Railroad preservationists have, through the years, bemoaned the modification of the car’s interior; it was converted to a mountain cabin, affording sleeping and cooking facilities. The greatest loss was the seats which were scattered throughout the Summit colony. However, in 1940 historically significant electric railway cars were not being preserved for posterity, so it is certainly to the RRBSSSOC’s credit that the Descanso is still with us. During its 27 years at Summit, the car served local railfans well, fulfilling the expectations of those who placed it there. It was the destination of rail excursions in 1941 and 1957, and several others over the Pass featured a stop there. In 1955 a flagpole was installed and an outhouse constructed, and in 1962 a commemorative monument was placed adjacent to the car. The principal PRS members acting as custodian of the car have been Chard Walker, Mart Sabransky, and L.T. Gotchy.

Technological progress in railroad operation took its toll when, in 1967, Santa Fe closed Summit Station, removing the protection afforded the Descanso by the surveillance of Chard Walker and the other railroad employees. Relocation of the car was imperative, and Travel Town and Orange Empire Trolley Museum were the sites proposed. Following a heated campaign, the members of PRS voted 161 to 70 to move the car to OETM. On April 30, 1967, the Descanso was loaded on a flatbed semi. The truck traveled over the Southern Pacific’s Palmdale-Colton Cutoff roadbed, on which track was about to be laid, to the Route 138 crossing. Thus, the Descanso became the first rail car to move over the new cutoff. The trip was completed over public roads to OETM. On May 1 the car was installed on the west side of Broadway at the south side of Alpine.
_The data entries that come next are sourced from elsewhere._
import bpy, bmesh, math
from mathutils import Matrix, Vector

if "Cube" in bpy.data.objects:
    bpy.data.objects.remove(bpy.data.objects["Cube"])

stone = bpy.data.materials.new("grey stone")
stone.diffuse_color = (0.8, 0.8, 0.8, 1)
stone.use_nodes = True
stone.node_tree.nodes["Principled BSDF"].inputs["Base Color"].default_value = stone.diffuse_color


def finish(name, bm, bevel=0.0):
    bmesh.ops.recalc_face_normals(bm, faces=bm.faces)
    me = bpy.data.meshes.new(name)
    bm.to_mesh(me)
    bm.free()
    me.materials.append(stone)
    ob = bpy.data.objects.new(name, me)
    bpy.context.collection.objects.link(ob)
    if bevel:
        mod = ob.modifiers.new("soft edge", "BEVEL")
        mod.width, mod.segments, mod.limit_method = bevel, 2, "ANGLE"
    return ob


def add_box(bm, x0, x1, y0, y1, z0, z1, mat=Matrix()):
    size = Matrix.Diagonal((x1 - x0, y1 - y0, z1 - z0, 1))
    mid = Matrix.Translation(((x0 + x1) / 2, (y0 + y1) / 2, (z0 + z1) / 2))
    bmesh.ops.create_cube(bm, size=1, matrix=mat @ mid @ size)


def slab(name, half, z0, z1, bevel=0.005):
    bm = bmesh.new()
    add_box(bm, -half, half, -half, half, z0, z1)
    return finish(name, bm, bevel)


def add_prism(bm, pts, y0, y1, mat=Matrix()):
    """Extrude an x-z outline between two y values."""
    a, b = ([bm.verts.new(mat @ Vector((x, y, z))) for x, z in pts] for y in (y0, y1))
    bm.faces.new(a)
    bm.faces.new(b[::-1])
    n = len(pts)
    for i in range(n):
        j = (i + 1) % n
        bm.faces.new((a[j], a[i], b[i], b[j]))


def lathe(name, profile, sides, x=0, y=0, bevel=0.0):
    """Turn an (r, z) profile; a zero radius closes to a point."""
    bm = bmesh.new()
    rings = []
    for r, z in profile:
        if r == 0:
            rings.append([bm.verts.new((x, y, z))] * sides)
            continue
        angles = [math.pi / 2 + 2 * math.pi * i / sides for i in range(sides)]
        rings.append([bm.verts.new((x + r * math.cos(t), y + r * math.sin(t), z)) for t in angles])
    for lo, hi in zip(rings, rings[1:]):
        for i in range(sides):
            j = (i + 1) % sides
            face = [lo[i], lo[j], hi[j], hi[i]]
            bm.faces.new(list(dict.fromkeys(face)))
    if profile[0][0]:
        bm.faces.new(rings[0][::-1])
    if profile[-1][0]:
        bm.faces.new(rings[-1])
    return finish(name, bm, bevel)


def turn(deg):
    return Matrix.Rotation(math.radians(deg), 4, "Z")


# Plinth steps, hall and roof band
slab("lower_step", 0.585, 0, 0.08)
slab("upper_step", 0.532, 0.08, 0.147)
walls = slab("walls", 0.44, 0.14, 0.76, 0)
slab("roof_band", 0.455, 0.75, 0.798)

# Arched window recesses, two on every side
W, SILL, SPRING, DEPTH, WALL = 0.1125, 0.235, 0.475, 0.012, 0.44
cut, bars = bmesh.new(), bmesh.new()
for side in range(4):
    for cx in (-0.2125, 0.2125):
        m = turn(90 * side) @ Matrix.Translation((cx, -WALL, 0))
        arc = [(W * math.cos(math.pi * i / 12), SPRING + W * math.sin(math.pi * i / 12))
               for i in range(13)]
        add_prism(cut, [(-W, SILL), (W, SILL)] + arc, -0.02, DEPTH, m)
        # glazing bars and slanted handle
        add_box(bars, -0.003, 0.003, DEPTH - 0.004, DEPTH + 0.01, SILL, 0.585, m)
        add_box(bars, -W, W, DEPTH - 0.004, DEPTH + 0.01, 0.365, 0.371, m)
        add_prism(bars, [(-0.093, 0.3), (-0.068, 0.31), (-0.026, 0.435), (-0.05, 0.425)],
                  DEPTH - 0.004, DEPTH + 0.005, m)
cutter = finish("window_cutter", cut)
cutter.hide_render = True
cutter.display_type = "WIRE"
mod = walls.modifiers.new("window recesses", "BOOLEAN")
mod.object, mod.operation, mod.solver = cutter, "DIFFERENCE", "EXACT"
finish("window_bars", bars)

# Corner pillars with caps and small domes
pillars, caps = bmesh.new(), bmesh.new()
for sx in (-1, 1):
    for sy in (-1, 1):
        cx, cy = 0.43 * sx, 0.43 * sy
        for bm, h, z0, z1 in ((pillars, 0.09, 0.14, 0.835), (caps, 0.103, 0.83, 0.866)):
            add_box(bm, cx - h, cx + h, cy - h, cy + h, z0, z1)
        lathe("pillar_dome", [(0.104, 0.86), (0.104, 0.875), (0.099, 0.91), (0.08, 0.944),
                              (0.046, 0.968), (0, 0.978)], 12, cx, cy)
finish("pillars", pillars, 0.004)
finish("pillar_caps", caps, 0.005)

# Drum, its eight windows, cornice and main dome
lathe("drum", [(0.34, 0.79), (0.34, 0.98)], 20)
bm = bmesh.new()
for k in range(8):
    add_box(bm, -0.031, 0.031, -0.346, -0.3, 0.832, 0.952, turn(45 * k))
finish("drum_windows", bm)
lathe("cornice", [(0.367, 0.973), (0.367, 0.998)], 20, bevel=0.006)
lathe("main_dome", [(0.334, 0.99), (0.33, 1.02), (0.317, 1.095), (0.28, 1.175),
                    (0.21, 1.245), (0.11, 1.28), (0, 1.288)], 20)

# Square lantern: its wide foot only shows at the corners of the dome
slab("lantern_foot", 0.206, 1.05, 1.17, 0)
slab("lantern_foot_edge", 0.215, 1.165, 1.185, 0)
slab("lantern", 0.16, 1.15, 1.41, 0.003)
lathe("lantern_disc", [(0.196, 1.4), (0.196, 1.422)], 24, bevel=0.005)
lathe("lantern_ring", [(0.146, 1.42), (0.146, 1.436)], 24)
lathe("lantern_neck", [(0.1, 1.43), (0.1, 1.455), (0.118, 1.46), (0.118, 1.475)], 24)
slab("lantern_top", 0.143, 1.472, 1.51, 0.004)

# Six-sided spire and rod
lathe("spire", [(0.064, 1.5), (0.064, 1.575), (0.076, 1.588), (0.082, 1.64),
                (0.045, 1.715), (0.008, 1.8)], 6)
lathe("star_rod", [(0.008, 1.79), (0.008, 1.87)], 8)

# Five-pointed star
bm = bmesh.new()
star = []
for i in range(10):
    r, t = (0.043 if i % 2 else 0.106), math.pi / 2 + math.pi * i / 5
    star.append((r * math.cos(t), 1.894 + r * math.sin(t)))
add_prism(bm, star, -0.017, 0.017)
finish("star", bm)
For the next 16 years the car was on display at this location, open to the public on special occasions. The cruel elements had been taking their toll on the car since 1940, and it was finally acknowledged by the PRS Board of Directors that placing the car under cover was imperative. On May 6, 1981, an agreement with OERM was finalized to purchase the materials with which to construct Carbarn No. 3. On June 18, 1983, the Descanso was moved into this building.


Los Angeles Railway Descanso at Inglewood Park Cemetery. Jeffrey J Moreau Collection.

LARy Descanso at the Division 3 Carhouse in Cypress Park, July 24, 1938.  Photographer Art Alter, Jeffrey J Moreau Collection.

Descanso at Cajon Pass Summit in the 1960’s.  SCRM Collection.

Descanso At the Southern California Railway Museum

Descanso Media Gallery